Solomon is generally sympathetic and respectful of the windings of Rockwell’s many psychological insecurities. But at times she implies too strongly that the artist had pedophilic impulses. An incident where Rockwell asked the parents of one of his boy models for the boy’s pants in order to check the color comes close to an indictment of the artist. “It’s an unsettling anecdote,” she writes. “We are made to wonder if Rockwell’s complicated interest in the depiction of preadolescent boys was shadowed by pedophilic impulses.” It makes Solomon wonder, not necessarily the rest of us. The artist was famously persnickety about the exactitude of an object’s color. He often claimed that he was incapable of imagining an object and its color without the object in hand. Maybe he was just trying to get the color right.

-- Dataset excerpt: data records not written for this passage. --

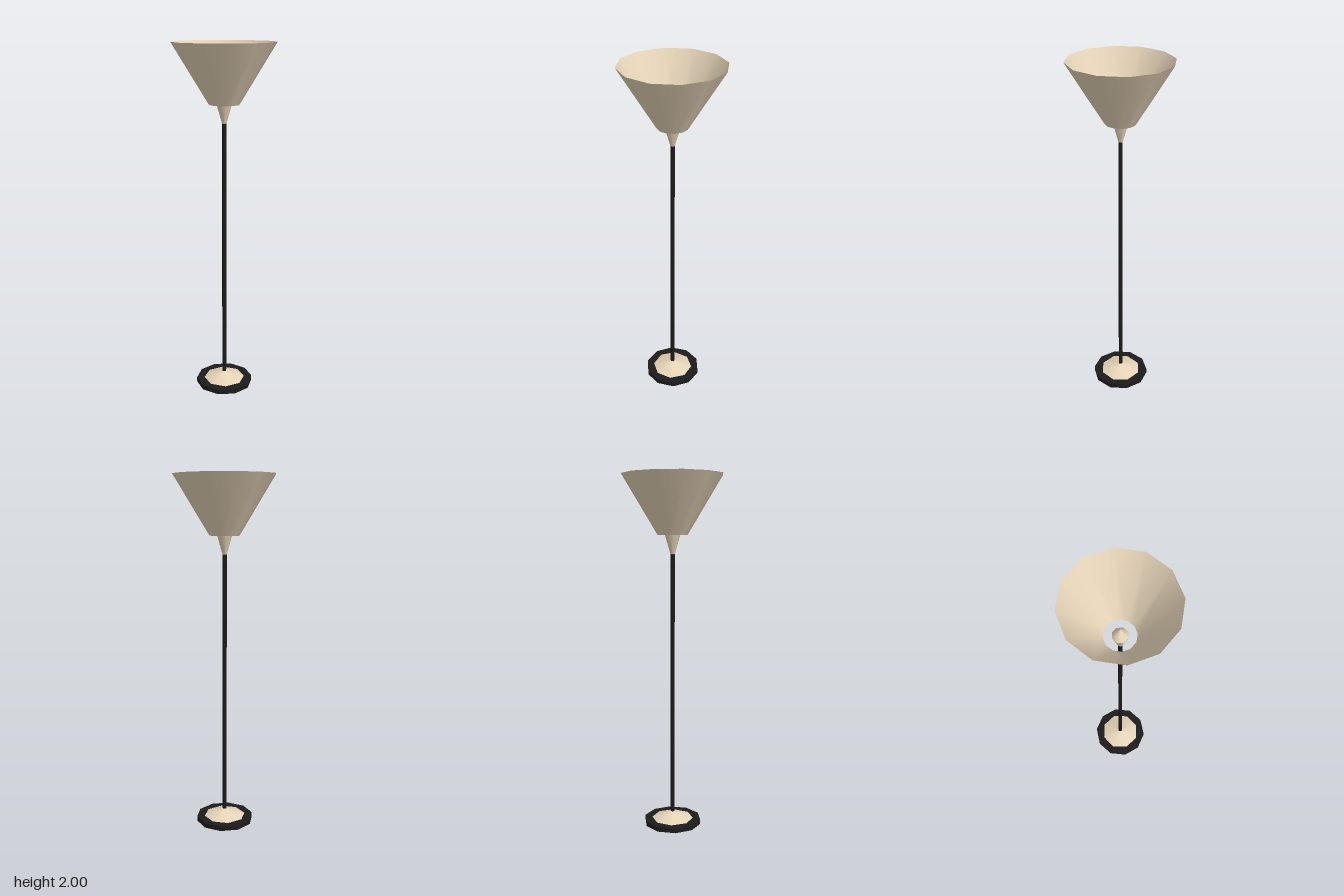
import * as THREE from 'three';

export function createModel() {
  const lamp = new THREE.Group();
  lamp.name = 'floorLamp';

  const cream = new THREE.MeshStandardMaterial({ color: 0xe6d4b8 });
  const creamThin = new THREE.MeshStandardMaterial({ color: 0xe6d4b8, side: THREE.DoubleSide });
  const black = new THREE.MeshStandardMaterial({ color: 0x1c1c1c });

  // Upright tapered cylinder between two heights
  function taper(name, material, rTop, rBottom, y0, y1, sides, open = false, turn = 0) {
    const geometry = new THREE.CylinderGeometry(rTop, rBottom, y1 - y0, sides, 1, open);
    geometry.rotateY(turn);
    const mesh = new THREE.Mesh(geometry, material);
    mesh.name = name;
    mesh.position.y = (y0 + y1) / 2;
    lamp.add(mesh);
  }

  // Foot: ten-sided plate with a shallow cone on top
  taper('basePlate', black, 0.165, 0.165, 0, 0.028, 10, false, Math.PI / 2);
  taper('baseCone', cream, 0.008, 0.12, 0.028, 0.07, 8, true);

  // Pole
  taper('pole', black, 0.012, 0.012, 0.02, 1.58, 8);

  // Socket flaring up from the pole, with a pointed bulb inside the shade
  taper('socket', cream, 0.043, 0.011, 1.565, 1.675, 8, true, 0.06);
  taper('bulb', cream, 0.004, 0.043, 1.675, 1.735, 8, false, 0.06);

  // Open shade
  taper('shade', creamThin, 0.284, 0.084, 1.672, 2, 12, true);

  return lamp;
}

Where does Rockwell stand as an artist today? Solomon gives him his due, recognizing Rockwell’s originality, intelligence and his prowess as a storyteller. She sees him as pictorially inventive and in control of a superb painting technique. She never does quite – almost, but not quite – get around to allowing the artist entry into the pantheon of great American artists.
For my part, I’m ready to put him there right now. Who but Rockwell could come up with the marvelous, self-deprecating comedy of identity of “Triple Self-Portrait?” Who but Rockwell could have approached with such unfettered candor the image of the 6-year-old Ruby Bridges on her way to an all-white school in “The Problem We All Live With?” And then there’s my favorite Rockwell fine art parody, “The Connoisseur,” with its micromanaged “Jackson Pollock” and a man who from the back looks remarkably like Pollock’s famous peer Barnett Newman.
So, OK, here we go: in my Alphabetical List of Great American Painters I’m going to insert – jarring though it may be to some – the name Norman Rockwell, right in there between Robert Rauschenberg and Mark Rothko. It’s done. No more reassessing. Let’s finally give this fine American artist the place he deserves.
Richard Huntington is an art critic emeritus of The Buffalo News